We drove through non stop wilderness but amazingly didn’t spot a single animal. Eventually we had the Yukon’s largest lake in sight, Kluane Lake which made the drive very scenic. A dirt track led us down to its shores where we had lunch surrounded by candy coloured fireweed flowers. There were perfect bear prints leading up and down the dusty trails which is always an exciting find. The lake looked so tempting for a swim, it was crystal clear with a gravel base but due to its size it was still very icy from winter and we decided against a dip. Instead, Craig insisted on filling up our solar shower with the warmer water from a nearby pond! Yuk! He said he was having a shower regardless and stormed off to fill it up by the reedy shore. I felt my greasy hair and saw that the water was really clear in the bag (minus a few bits of debris) so I had to go against my word and pleaded with Craig to share the water with me.
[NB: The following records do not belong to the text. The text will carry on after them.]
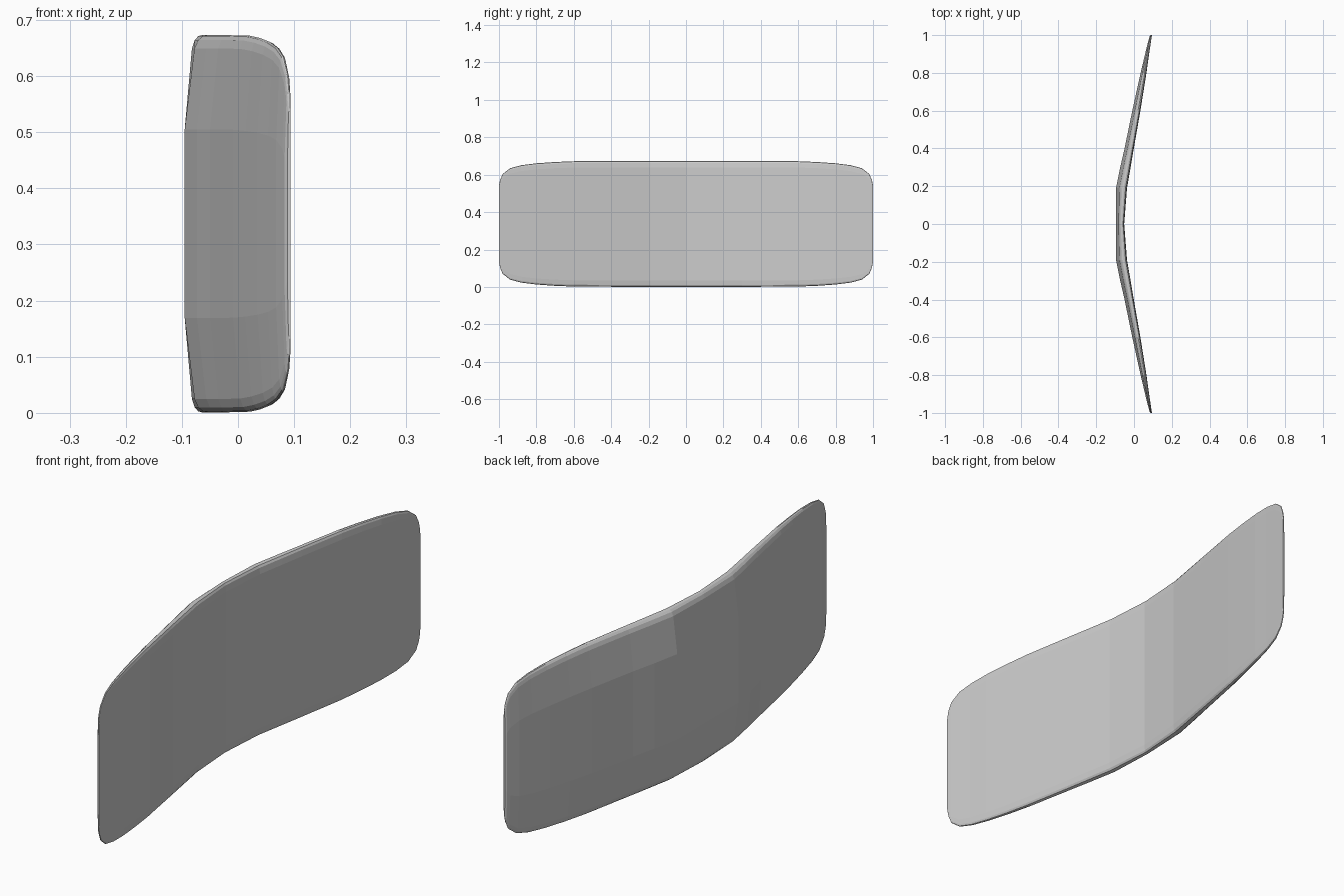
import bpy, bmesh

if "Cube" in bpy.data.objects:
    bpy.data.objects.remove(bpy.data.objects["Cube"])

# Stations along half the length: y, outer x, inner x, half height
half = [
    (0.00, -0.095, -0.052, 0.336), (0.19, -0.095, -0.037, 0.336),
    (0.30, -0.073, -0.018, 0.336), (0.40, -0.050, -0.001, 0.336),
    (0.60, -0.009, 0.034, 0.335), (0.70, 0.013, 0.050, 0.331),
    (0.80, 0.035, 0.066, 0.324), (0.88, 0.054, 0.077, 0.314),
    (0.94, 0.068, 0.086, 0.298), (0.98, 0.079, 0.092, 0.267),
    (0.994, 0.083, 0.094, 0.235), (1.00, 0.088, 0.094, 0.205),
]
stations = [(-y, a, b, h) for y, a, b, h in reversed(half[1:])] + half

# Rounded cross-section, upper half: height fraction, depth fraction
upper = [(0.50, 0.0), (0.93, 0.30), (0.975, 0.42), (0.995, 0.56), (1.0, 0.70),
         (0.993, 0.86), (0.97, 0.95), (0.90, 1.0), (0.50, 1.0)]
section = upper + [(-z, d) for z, d in reversed(upper)]
MID_Z = 0.337

# Curved backrest panel lofted through the stations
bm = bmesh.new()
rings = []
for y, outer, inner, h in stations:
    rings.append([bm.verts.new((outer + (inner - outer) * d, y, MID_Z + h * z))
                  for z, d in section])
n = len(section)
for r0, r1 in zip(rings, rings[1:]):
    for i in range(n):
        j = (i + 1) % n
        bm.faces.new((r0[i], r0[j], r1[j], r1[i]))
bm.faces.new(rings[0])
bm.faces.new(rings[-1])
bmesh.ops.recalc_face_normals(bm, faces=bm.faces)

mesh = bpy.data.meshes.new("backrest_panel")
bm.to_mesh(mesh)
bm.free()
panel = bpy.data.objects.new("backrest_panel", mesh)
bpy.context.collection.objects.link(panel)
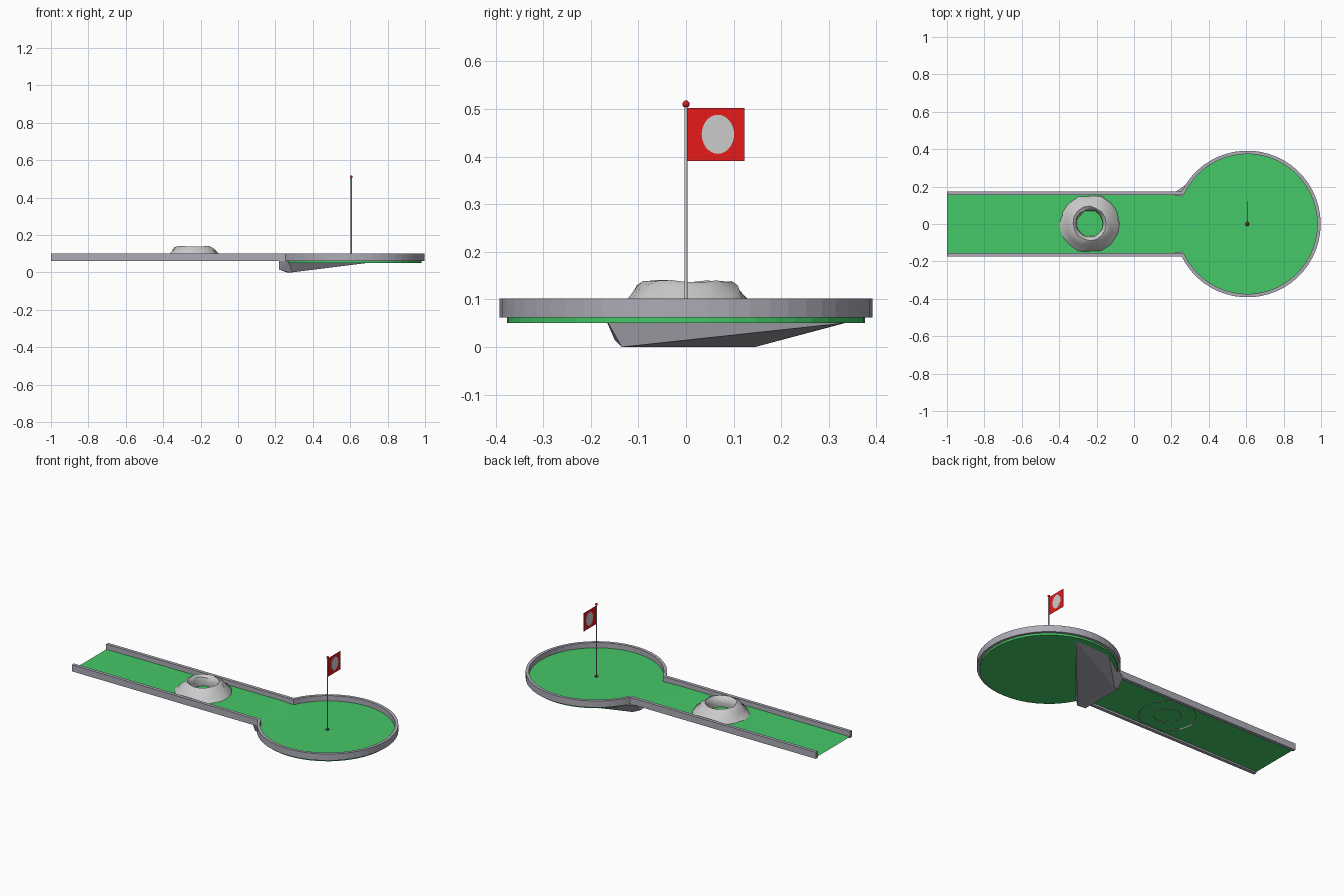
import bpy, bmesh, math, random
from mathutils import Vector

if "Cube" in bpy.data.objects:
    bpy.data.objects.remove(bpy.data.objects["Cube"])

random.seed(4)
CX, R_OUT, R_IN = 0.606, 0.392, 0.374      # round green centre and wall radii


def mat(name, rgb):
    m = bpy.data.materials.new(name)
    m.diffuse_color = (*rgb, 1)
    m.use_nodes = True
    m.node_tree.nodes["Principled BSDF"].inputs["Base Color"].default_value = m.diffuse_color
    return m


GREEN = mat("turf_green", (0.06, 0.58, 0.14))
RED = mat("flag_red", (0.8, 0.01, 0.01))
WALL = mat("wall_grey", (0.42, 0.41, 0.47))
DARK = mat("cup_dark", (0.03, 0.05, 0.03))


def finish(bm, name, material=None):
    bmesh.ops.recalc_face_normals(bm, faces=bm.faces[:])
    me = bpy.data.meshes.new(name)
    bm.to_mesh(me)
    bm.free()
    ob = bpy.data.objects.new(name, me)
    bpy.context.collection.objects.link(ob)
    if material:
        me.materials.append(material)
    return ob


def loft(bm, rings, close_u=True, close_v=False):
    """Quad skin between equal-length rows of points."""
    rows = [[bm.verts.new(p) for p in r] for r in rings]
    n = len(rows[0])
    pairs = list(zip(rows, rows[1:] + rows[:1])) if close_v else list(zip(rows, rows[1:]))
    for a, b in pairs:
        for i in range(n if close_u else n - 1):
            j = (i + 1) % n
            bm.faces.new((a[i], a[j], b[j], b[i]))
    return rows


def circle(r, z, n, x=CX, y=0):
    return [(x + r * math.cos(2 * math.pi * i / n), y + r * math.sin(2 * math.pi * i / n), z)
            for i in range(n)]


def drum(name, r, z0, z1, n, material=None, x=CX):
    bm = bmesh.new()
    rows = loft(bm, [circle(r, z0, n, x), circle(r, z1, n, x)])
    for row in rows:
        bm.faces.new(row)
    return finish(bm, name, material)


# border wall: one keyhole-shaped rail, open at the tee end
def rail_line(r, half):
    a = math.pi - math.asin(half / r)
    arc = [(CX + r * math.cos(a - 2 * a * i / 46), r * math.sin(a - 2 * a * i / 46))
           for i in range(47)]
    return [(-1, half)] + arc + [(-1, -half)]


bm = bmesh.new()
sections = [[(*o, 0.062), (*o, 0.102), (*i, 0.102), (*i, 0.062)]
            for o, i in zip(rail_line(R_OUT, 0.175), rail_line(R_IN, 0.155))]
rows = loft(bm, sections)
bm.faces.new(rows[0])
bm.faces.new(rows[-1])
finish(bm, "border_wall", WALL)

# turf: round green and lane strip with a shallow lip onto it
drum("round_green", 0.376, 0.05, 0.070, 48, GREEN)
bm = bmesh.new()
loft(bm, [[(x, -w, z), (x, w, z)] for x, w, z in
          ((-1, 0.158, 0.070), (-0.85, 0.158, 0.072), (0.15, 0.158, 0.074),
           (0.27, 0.15, 0.073), (0.36, 0.14, 0.0705))], close_u=False)
finish(bm, "lane_turf", GREEN)

# sloped grey support under the junction
bm = bmesh.new()
for p in ((0.29, -0.135, 0), (0.26, -0.13, 0), (0.26, 0.145, 0), (0.22, -0.15, 0.015),
          (0.22, -0.17, 0.062), (0.22, 0.13, 0.015), (0.22, 0.17, 0.062),
          (0.27, -0.17, 0.062), (0.27, 0.2, 0.055), (0.50, 0.37, 0.064),
          (0.66, 0.385, 0.064), (0.69, 0.33, 0.05)):
    bm.verts.new(p)
res = bmesh.ops.convex_hull(bm, input=bm.verts[:])
junk = list({g for g in res["geom_interior"] + res["geom_unused"]
             if isinstance(g, bmesh.types.BMVert)})
if junk:
    bmesh.ops.delete(bm, geom=junk, context='VERTS')
finish(bm, "junction_support", WALL)

# rocky crater obstacle, ragged ring with an open middle
bm = bmesh.new()
rings = []
for r, z, jr, jz in ((0.163, 0.070, 0.008, 0), (0.150, 0.082, 0.008, 0.003),
                     (0.128, 0.104, 0.007, 0.004), (0.108, 0.130, 0.007, 0.005),
                     (0.090, 0.138, 0.004, 0.003), (0.076, 0.128, 0.004, 0.004),
                     (0.070, 0.100, 0.003, 0.003), (0.076, 0.070, 0.003, 0)):
    ring = []
    for x, y, _ in circle(1, 0, 16, 0):
        k = r + random.uniform(-jr, jr)
        ring.append((-0.236 + k * x, max(-0.146, min(0.149, k * y + 0.003)),
                     z + random.uniform(-jz, jz)))
    rings.append(ring)
loft(bm, rings)
rock = finish(bm, "crater_rock")

# cup, pole and ball
drum("cup", 0.013, 0.068, 0.0715, 16, DARK)
pole = drum("flag_pole", 0.0035, 0.06, 0.507, 12)
bm = bmesh.new()
bmesh.ops.create_uvsphere(bm, u_segments=16, v_segments=10, radius=0.0075)
bmesh.ops.translate(bm, verts=bm.verts[:], vec=Vector((CX, 0, 0.5105)))
ball = finish(bm, "pole_ball", RED)

# flag cloth with a plain oval patch on both sides
bm = bmesh.new()
bmesh.ops.create_cube(bm, size=1)
for v in bm.verts:
    v.co = (CX + v.co.x * 0.002, 0.0625 + v.co.y * 0.121, 0.4465 + v.co.z * 0.111)
finish(bm, "flag", RED)
bm = bmesh.new()
oval = [[(CX + s * 0.0015, 0.067 + 0.034 * math.cos(t * math.pi / 16),
          0.447 + 0.041 * math.sin(t * math.pi / 16)) for t in range(32)] for s in (-1, 1)]
for row in loft(bm, oval):
    bm.faces.new(row)
finish(bm, "flag_patch")

for ob, ang in ((pole, 60), (ball, 60), (rock, 35)):
    bpy.ops.object.select_all(action='DESELECT')
    ob.select_set(True)
    bpy.context.view_layer.objects.active = ob
    bpy.ops.object.shade_smooth_by_angle(angle=math.radians(ang))
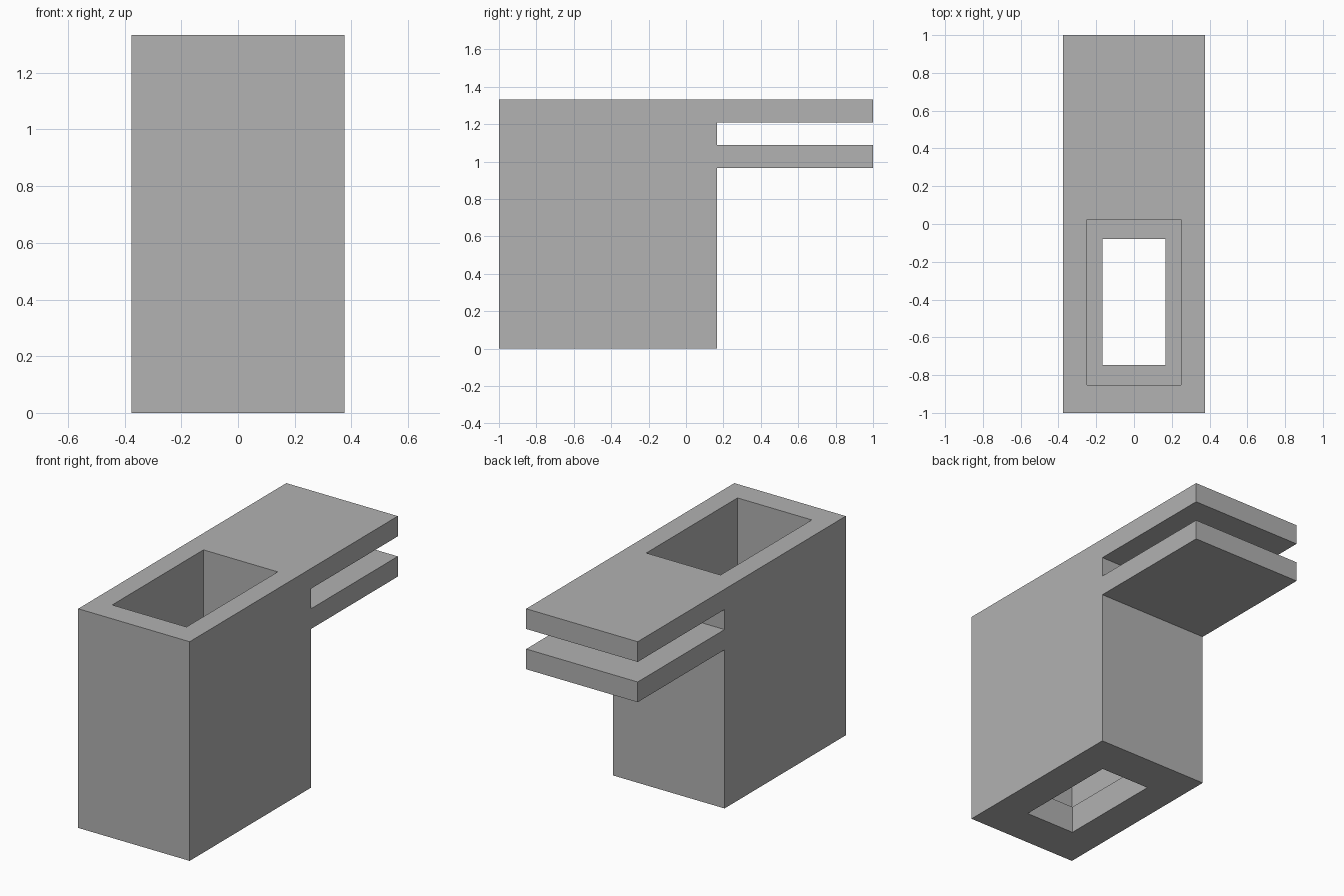
import bpy
import bmesh
from mathutils import Matrix, Vector

cube = bpy.data.objects.get("Cube")
if cube:
    bpy.data.objects.remove(cube, do_unlink=True)

# Single plain grey material
GREY = (0.445, 0.445, 0.445, 1)
grey = bpy.data.materials.new("plain_grey")
grey.use_nodes = True
grey.diffuse_color = GREY
grey.node_tree.nodes["Principled BSDF"].inputs["Base Color"].default_value = GREY


def add_object(name, bm):
    bmesh.ops.recalc_face_normals(bm, faces=bm.faces)
    mesh = bpy.data.meshes.new(name)
    bm.to_mesh(mesh)
    bm.free()
    mesh.materials.append(grey)
    obj = bpy.data.objects.new(name, mesh)
    bpy.context.collection.objects.link(obj)
    return obj


def extrude_profile(name, profile, width):
    """Extrude a (y, z) outline along x, centred on x = 0."""
    bm = bmesh.new()
    face = bm.faces.new([bm.verts.new((-width / 2, y, z)) for y, z in profile])
    new = bmesh.ops.extrude_face_region(bm, geom=[face])["geom"]
    verts = [v for v in new if isinstance(v, bmesh.types.BMVert)]
    bmesh.ops.translate(bm, verts=verts, vec=(width, 0, 0))
    return add_object(name, bm)


def cut_box(target, name, low, high):
    """Subtract an axis-aligned box from the target."""
    low, high = Vector(low), Vector(high)
    bm = bmesh.new()
    bmesh.ops.create_cube(bm, size=1, matrix=Matrix.Translation((low + high) / 2)
                          @ Matrix.Diagonal((*(high - low), 1)))
    cutter = add_object(name, bm)
    cutter.hide_render = True
    mod = target.modifiers.new(name, "BOOLEAN")
    mod.operation = "DIFFERENCE"
    mod.solver = "EXACT"
    mod.object = cutter
    bpy.context.view_layer.objects.active = target
    bpy.ops.object.modifier_apply(modifier=mod.name)
    bpy.data.objects.remove(cutter, do_unlink=True)


# Housing with two parallel flanges reaching backwards
FRONT, WALL, BACK = -1, 0.165, 1
TOP = 1.333
side_outline = [
    (FRONT, 0), (WALL, 0),
    (WALL, 0.965), (BACK, 0.965), (BACK, 1.088), (WALL, 1.088),
    (WALL, 1.21), (BACK, 1.21), (BACK, TOP), (FRONT, TOP),
]
housing = extrude_profile("flanged_housing", side_outline, 0.75)

# Wide cavity from the top, leaving a ledge above the base
LEDGE = 0.167
cut_box(housing, "cavity", (-0.25, -0.852, LEDGE), (0.25, 0.025, TOP + 0.1))

# Narrower opening through the base
cut_box(housing, "base_opening", (-0.167, -0.747, -0.1), (0.167, -0.08, LEDGE + 0.1))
The next day we headed into the Kluane National Park which is Canada’s side of Alaska’s Wrangell-St-Elias National Park, the largest in the states and one we really wanted to visit. Sadly we didn’t as Daphne was en route to the mechanics and both roads leading into the park were dirt tracks, one of which was named Americas worst road for a long period of time but has improved over the years. It was a hard decision to not detour back after she was fixed up, but we didn’t want to make her any worse, and upon reading about two ladies getting three flat tyres and having to use a tampon and duck tape to repair their last spare we decided to give it a miss. On the plus side we could easily access Canada’s side of the park so we dusted off our hiking boots and set off on the Sheep Creek Trail. The path was up there amongst one of the worst due to the thick dust. Plumes of dust swooped into the air on every step and the thought of another pond shower became rather appealing.
Regardless of the dust we climbed 1400ft and the views were superb. A deep valley spread out to our left with jagged peaks holding the last remaining patches of snow in their nooks and crannies. We then entered a lush green valley full of vegetation to one side and dropping at the bottom like a canyon down to a river. Behind us the colourful sheep mountain would of looked more in place in a desert and a few hoodoos clung onto the sheer edges.
We spent the rest of the afternoon admiring Kluane Lake. A short trail gave us a view across the blue lake with a forested island and white river basin touching its shores. The dust erupted in the afternoon winds and caused the tranquil area to turn into a desert-style storm. It was a really lovely area though and we thoroughly enjoyed exploring it. Bring on the rest of the Yukon!